Oracle’s story sends a message that says the complete opposite. Girls reading Oracle’s comics will see that cure is not the only way for a happy and fulfilled life.
As Batgirl, Barbara Gordon was as feminist a character as one can be when she carries a man’s name. Although she fought against certain gender norms by even being a superhero, as a concept she could never have existed without her male counterpart. As a character she first created more problems for the “real” superheroes of her comics, then became nothing more than a plot point. But it was because of that plot point that Oracle was able to emerge.
Without the bullet wound that resulted in her paralysis, Barbara Gordon might never have shed the name of the male superhero that came before her. By remaining in her wheelchair, while still not relinquishing her desire to fight crime, she became an inspiration. DC writers have taken the opportunity that the comic book genre affords them and allowed a character to evolve with the rest of the world and become something more than how she began. Barbara Gordon now sends the message to readers that being paralyzed does not mean being inferior, that no person is just her/his legs, that no woman is just her body.
Anderson, Murphy, and Carmine Infantino. “Showcase Presents Batgirl.” Comic book cover. Amazon.com. Web. 18 April 2011.
Keith, Lois. Take Up Thy Bed and Walk: Death, Disability and Cure in Classic Fiction for Girls. New York: Routledge, 2001. Print.
Leeder, Sierra. “Barbara Gordon Interview.” Message to/Personal Interview with Mike Visser. 19 April 2011. Combination Email and Personal Interview.
Lindgren, Kristin. “Bodies in Trouble: Identity, Embodiment, and Disability.” Gendering Disability. Ed. Beth Hutchison & Bonnie G. Smith. Piscataway, NJ: Rutgers University Press, 2004. 145-165. Print.
March, Guillem. “Oracle: The Cure.” Comic book cover. Amazon.com. Web. 18 April 2011.
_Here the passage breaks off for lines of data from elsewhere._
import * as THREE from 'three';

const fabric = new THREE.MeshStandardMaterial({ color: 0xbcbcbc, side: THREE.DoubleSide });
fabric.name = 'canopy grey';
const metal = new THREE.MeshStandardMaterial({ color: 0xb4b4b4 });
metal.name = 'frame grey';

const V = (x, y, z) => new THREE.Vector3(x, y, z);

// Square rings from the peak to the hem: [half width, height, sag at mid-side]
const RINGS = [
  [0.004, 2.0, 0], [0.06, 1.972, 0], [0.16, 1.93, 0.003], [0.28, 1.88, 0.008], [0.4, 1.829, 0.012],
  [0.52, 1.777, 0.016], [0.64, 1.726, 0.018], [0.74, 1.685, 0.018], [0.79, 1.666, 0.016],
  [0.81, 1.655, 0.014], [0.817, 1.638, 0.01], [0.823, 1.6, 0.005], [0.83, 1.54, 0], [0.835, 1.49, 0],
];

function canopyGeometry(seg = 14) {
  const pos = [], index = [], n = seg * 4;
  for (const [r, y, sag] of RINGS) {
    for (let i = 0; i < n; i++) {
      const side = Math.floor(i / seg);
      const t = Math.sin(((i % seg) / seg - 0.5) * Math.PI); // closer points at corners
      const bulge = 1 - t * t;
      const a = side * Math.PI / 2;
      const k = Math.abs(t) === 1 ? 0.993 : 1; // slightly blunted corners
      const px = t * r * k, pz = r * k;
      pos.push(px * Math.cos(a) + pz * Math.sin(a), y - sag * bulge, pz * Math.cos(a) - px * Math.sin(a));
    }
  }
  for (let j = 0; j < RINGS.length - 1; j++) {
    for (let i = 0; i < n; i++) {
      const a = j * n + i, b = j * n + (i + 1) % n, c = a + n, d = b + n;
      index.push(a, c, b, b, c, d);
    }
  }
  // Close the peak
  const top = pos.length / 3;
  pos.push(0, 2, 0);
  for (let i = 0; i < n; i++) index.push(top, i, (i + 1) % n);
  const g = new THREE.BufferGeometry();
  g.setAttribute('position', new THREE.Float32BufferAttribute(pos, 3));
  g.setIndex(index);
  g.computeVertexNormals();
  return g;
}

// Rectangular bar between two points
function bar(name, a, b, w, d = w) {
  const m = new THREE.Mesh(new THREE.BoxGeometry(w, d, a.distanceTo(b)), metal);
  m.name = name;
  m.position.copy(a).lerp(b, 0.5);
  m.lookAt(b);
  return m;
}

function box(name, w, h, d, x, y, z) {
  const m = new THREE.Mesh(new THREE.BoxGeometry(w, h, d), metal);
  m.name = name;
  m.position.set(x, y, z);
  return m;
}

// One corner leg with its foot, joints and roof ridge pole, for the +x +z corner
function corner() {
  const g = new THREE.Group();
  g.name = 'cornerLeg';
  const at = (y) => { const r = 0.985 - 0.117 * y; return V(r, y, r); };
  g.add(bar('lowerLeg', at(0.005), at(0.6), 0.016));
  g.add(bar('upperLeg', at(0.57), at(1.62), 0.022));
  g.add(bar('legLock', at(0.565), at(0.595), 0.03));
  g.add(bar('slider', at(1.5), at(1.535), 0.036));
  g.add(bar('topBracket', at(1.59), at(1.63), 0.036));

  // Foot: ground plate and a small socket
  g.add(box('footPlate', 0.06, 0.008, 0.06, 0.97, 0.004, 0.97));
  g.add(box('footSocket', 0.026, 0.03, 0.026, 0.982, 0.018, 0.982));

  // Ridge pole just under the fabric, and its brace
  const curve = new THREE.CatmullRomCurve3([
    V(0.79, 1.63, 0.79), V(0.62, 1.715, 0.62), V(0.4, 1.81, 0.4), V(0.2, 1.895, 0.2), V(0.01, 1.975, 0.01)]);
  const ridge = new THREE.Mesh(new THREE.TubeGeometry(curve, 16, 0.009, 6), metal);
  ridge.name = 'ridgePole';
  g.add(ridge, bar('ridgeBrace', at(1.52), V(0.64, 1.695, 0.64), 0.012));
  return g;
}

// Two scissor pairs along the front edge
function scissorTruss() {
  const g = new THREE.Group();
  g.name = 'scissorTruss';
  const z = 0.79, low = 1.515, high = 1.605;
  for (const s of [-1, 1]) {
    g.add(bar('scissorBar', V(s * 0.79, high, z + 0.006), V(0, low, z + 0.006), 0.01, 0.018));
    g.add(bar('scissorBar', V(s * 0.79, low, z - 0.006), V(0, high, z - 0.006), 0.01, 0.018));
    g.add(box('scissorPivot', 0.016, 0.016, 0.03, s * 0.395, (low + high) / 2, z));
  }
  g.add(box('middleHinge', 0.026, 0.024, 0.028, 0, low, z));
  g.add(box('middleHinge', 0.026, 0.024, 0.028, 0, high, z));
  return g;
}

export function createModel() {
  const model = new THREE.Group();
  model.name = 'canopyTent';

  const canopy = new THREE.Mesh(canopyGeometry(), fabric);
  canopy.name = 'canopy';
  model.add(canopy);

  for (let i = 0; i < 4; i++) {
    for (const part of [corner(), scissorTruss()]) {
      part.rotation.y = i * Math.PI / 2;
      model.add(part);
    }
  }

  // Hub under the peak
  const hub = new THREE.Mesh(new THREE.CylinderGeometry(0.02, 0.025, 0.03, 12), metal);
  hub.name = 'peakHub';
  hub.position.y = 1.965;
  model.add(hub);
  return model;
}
Peril, Lynn. Pink Think: Becoming a Woman in Many Uneasy Lessons. New York: W.W. Norton & Company, Inc., 2002. Print.
Robichaud, Christopher. “The Joker’s Wild: Can We Hold the Clown Prince Morally Responsible?” Batman and Philosophy. Ed. Mark D. White & Robert Arp. Hoboken, NJ: John Wiley & Sons, Inc., 2008. 70-81. Print.
Růžička, Jiří. “American Superheroes and the Politics of Good and Evil.” New Presence: The Prague Journal of Central European Affairs 14.2 (2010): 46-48. Web. 21 March 2011.
Scott, Cord. “Written in Red, White, and Blue: A Comparison of Comic Book Propaganda from World War II and September 11.” The Journal of Popular Culture 40.2 (2007): 325-343. Web. 21 March 2011.
Simone, Gail. Women in Refrigerators. March 1999. Web. 3 May 2011.
Spelman, Elizabeth. “Woman as Body: Ancient and Contemporary Views.” Feminist Theory and the Body. Ed. Janet Price & Margrit Shildrick. Edinburgh, Scotland: Edinburgh University Press & New York: Routledge, 1999. 32-41. Electronic Book.